Premier John Horgan
Hon. Claire Trevena, Minister of Transportation and Infrastructure
Mayor Corrigan, Chair of Mayors’ Council, Metro Vancouver
Vancouver MLAs

Re: Transit Mode for City of Vancouver

Recently, we have seen the release of promised Federal and Provincial funds earmarked for transit improvements in Metro Vancouver. The Coalition of Vancouver Neighbourhoods (CVN) has some concerns with how those funds could be implemented.

Completing the Millennium Line from the VCC Station to the Cambie and Broadway Station makes logical sense. It provides the link for the Skytrain system for passengers travelling from Surrey (and the Valley) to the Airport.

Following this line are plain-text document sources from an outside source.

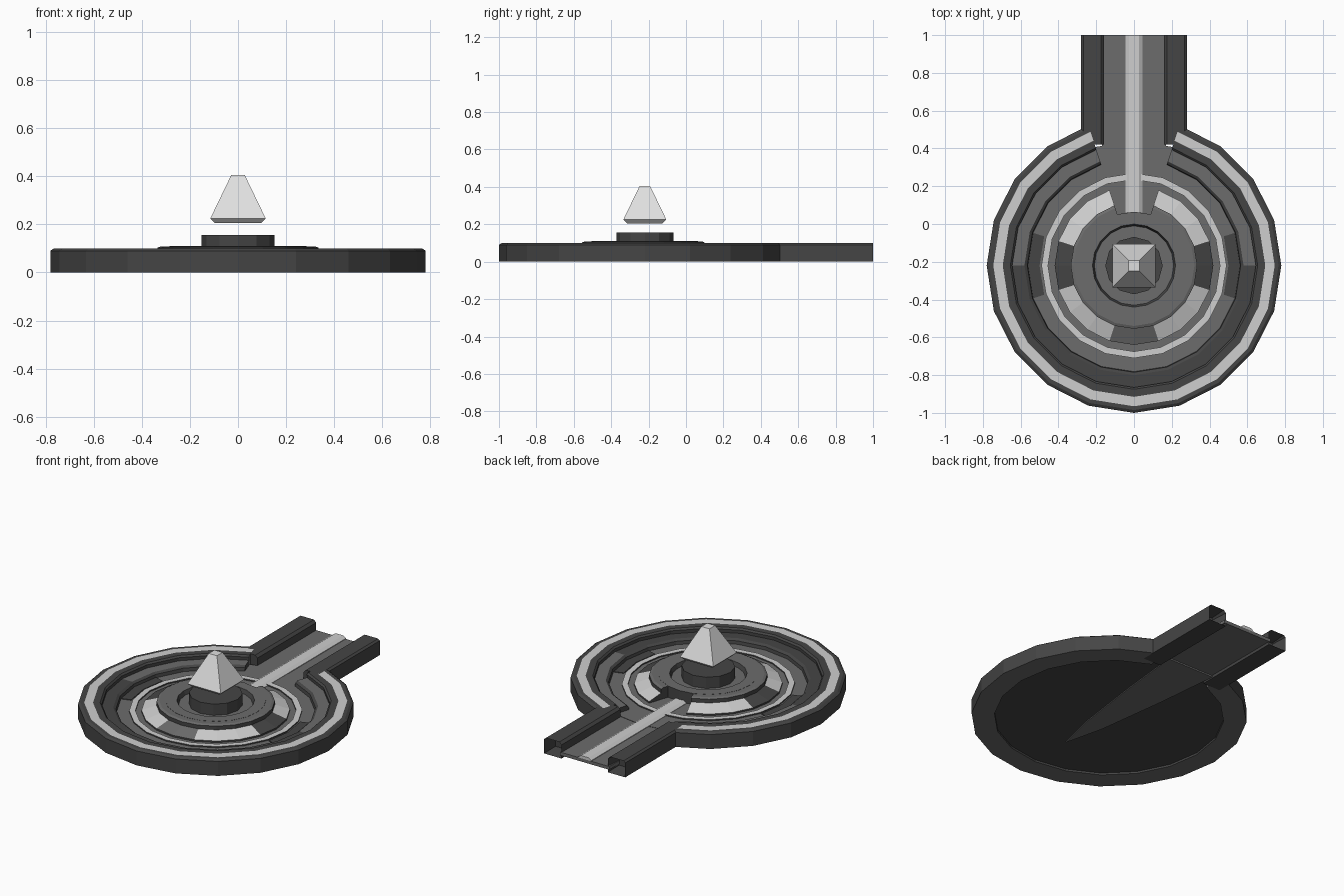
import bpy, bmesh, math

if "Cube" in bpy.data.objects:
    bpy.data.objects.remove(bpy.data.objects["Cube"])

CY, N = -0.22, 20            # dish centre and number of sides


def material(name, v):
    m = bpy.data.materials.new(name)
    m.diffuse_color = (v, v, v, 1)
    m.use_nodes = True
    m.node_tree.nodes["Principled BSDF"].inputs["Base Color"].default_value = m.diffuse_color
    return m


DARK, MID, LIGHT, GEM = range(4)
MATS = [material("dark_grey", 0.06), material("mid_grey", 0.15),
        material("light_grey", 0.62), material("crystal_white", 0.74)]


def sweep(name, loops, cols, ring=False, hollow_end=False):
    """Skin matching loops of points; cols gives a colour per profile edge."""
    bm = bmesh.new()
    rows = [[bm.verts.new(p) for p in lp] for lp in loops]
    n = len(rows[0])
    if isinstance(cols, int):
        cols = [cols] * n
    for i in range(len(rows) if ring else len(rows) - 1):
        a, b = rows[i], rows[(i + 1) % len(rows)]
        for j in range(n):
            f = bm.faces.new((a[j], a[(j + 1) % n], b[(j + 1) % n], b[j]))
            f.material_index = cols[j]
    if not ring:
        first = bm.faces.new(rows[0])
        last = bm.faces.new(rows[-1])
        first.material_index = last.material_index = cols[0]
    bmesh.ops.remove_doubles(bm, verts=bm.verts, dist=1e-5)
    bmesh.ops.recalc_face_normals(bm, faces=bm.faces)
    if hollow_end:
        bmesh.ops.inset_region(bm, faces=[last], thickness=0.012, depth=-0.1)
    me = bpy.data.meshes.new(name)
    bm.to_mesh(me)
    bm.free()
    for m in MATS:
        me.materials.append(m)
    ob = bpy.data.objects.new(name, me)
    bpy.context.collection.objects.link(ob)
    return ob


def arc(name, prof, cols, k0=0, k1=N, n=N):
    """Turn a closed (radius, height) profile between side k0 and side k1."""
    full = k1 - k0 == n
    loops = []
    for k in range(k0, k1 + (0 if full else 1)):
        a = 2 * math.pi * k / n
        loops.append([(r * math.cos(a), CY + r * math.sin(a), z) for r, z in prof])
    return sweep(name, loops, cols, full)


def bar(name, prof, cols, y0, y1, hollow=False):
    """Push an (x, z) profile along y."""
    return sweep(name, [[(x, y, z) for x, z in prof] for y in (y0, y1)], cols,
                 hollow_end=hollow)


# Dish floor
arc("dish_floor", [(0, 0.012), (0.66, 0.012), (0.66, 0.04), (0, 0.04)],
    [DARK, DARK, MID, MID])

# Outer rim with a light band, open where the channel enters
arc("outer_rim", [(0.65, 0), (0.78, 0), (0.78, 0.09), (0.765, 0.1), (0.745, 0.1),
                  (0.695, 0.1), (0.655, 0.1), (0.645, 0.09)],
    [MID, DARK, DARK, DARK, LIGHT, DARK, DARK, DARK], 6, 24)

# Stepped ledge inside the rim
step = [(0.56, 0.03), (0.66, 0.03), (0.66, 0.07), (0.58, 0.07), (0.565, 0.06)]
for i, (k0, k1, top) in enumerate([(6, 10, MID), (10, 20, DARK), (20, 24, MID)]):
    arc(f"ledge_{i}", step, [DARK, DARK, top, DARK, DARK], k0, k1)

# Floor light ring and dark side patches
arc("floor_light_ring", [(0.455, 0.03), (0.49, 0.03), (0.49, 0.048), (0.455, 0.048)],
    [LIGHT, DARK, LIGHT, DARK])
for name, k in (("right", -1), ("left", 9)):
    arc(f"{name}_floor_patch", [(0.5, 0.035), (0.56, 0.035), (0.56, 0.044), (0.5, 0.044)],
        DARK, k, k + 2)

# Sloping segments around the inner ring
slope = [(0.32, 0.03), (0.42, 0.03), (0.42, 0.05), (0.32, 0.085)]
for k in (1, 6, 11, 16):
    arc(f"light_segment_{k}", slope, [DARK, DARK, LIGHT, DARK], k, k + 3)
for k, c in ((-1, DARK), (9, DARK), (14, MID)):
    arc(f"gap_segment_{k}", slope, [DARK, DARK, c, DARK], k, k + 2)

# Inner ring, recess and pedestal
arc("inner_ring", [(0, 0.03), (0.285, 0.03), (0.285, 0.11), (0.22, 0.11),
                   (0.21, 0.085), (0, 0.085)], [DARK, DARK, MID, DARK, MID, MID])
arc("inner_ring_edge", [(0.27, 0.03), (0.335, 0.03), (0.335, 0.103), (0.32, 0.109), (0.27, 0.109)],
    [DARK, DARK, MID, MID, DARK], 6, 24)
arc("pedestal", [(0, 0.08), (0.152, 0.08), (0.152, 0.155), (0, 0.155)], DARK, 0, 12, 12)

# Floating crystal
crystal = [[(sx * r, CY + sy * r, z) for sx, sy in ((-1, -1), (1, -1), (1, 1), (-1, 1))]
           for r, z in ((0.095, 0.205), (0.115, 0.225), (0.028, 0.405))]
sweep("crystal", crystal, GEM)

# Channel: floor, light strip and hollow side walls
bar("channel_floor", [(-0.17, 0.018), (0.17, 0.018), (0.17, 0.038), (-0.17, 0.038)], MID, 0.3, 1)
bar("channel_light_strip", [(-0.045, 0.03), (0.045, 0.03), (0.045, 0.042), (0.026, 0.055),
                            (-0.026, 0.055), (-0.045, 0.042)], LIGHT, 0.06, 1)
for name, s in (("left", -1), ("right", 1)):
    bar(f"{name}_channel_wall", [(s * x, z) for x, z in
        ((0.16, 0), (0.28, 0), (0.28, 0.09), (0.268, 0.1), (0.175, 0.1), (0.16, 0.085))],
        [DARK, DARK, DARK, DARK, DARK, DARK], 0.42, 1, True)

# Tapered keel plate under the dish
keel = [(-0.16, 0.5), (-0.12, 0.1), (-0.06, -0.35), (0, -0.6), (0.06, -0.35), (0.12, 0.1), (0.16, 0.5)]
sweep("keel_plate", [[(x, y, z) for x, y in keel] for z in (0.006, 0.015)], MID)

What needs to be reassessed is system progress from that point. The Mayors’ Council Vision has called for rapid transit along Broadway from Commercial Station to Arbutus, and eventually to UBC. The mode of this extension is not spelled out in the Mayors’ Vision. In an atmosphere of limited funds and a need for fiscal responsibility, we should be wise and frugal, while meeting the needs and requirements of the future. Barring an unexpected economic downturn, prices will not decrease, but will continue to rise. All of which brings many questions:

  1. What mode supports best options resulting in less single occupancy vehicle travel?
  2. What mode supports best options for housing affordability?
  3. What mode supports best options resulting in enhancement and growth of existing neighbourhoods?
  4. What mode supports best options resulting in support for local businesses?
  5. What mode supports best options resulting in earliest build out and transition to full service on widest coverage?
  6. What mode supports best options resulting in lowest cost while providing needed capacity?

Continue reading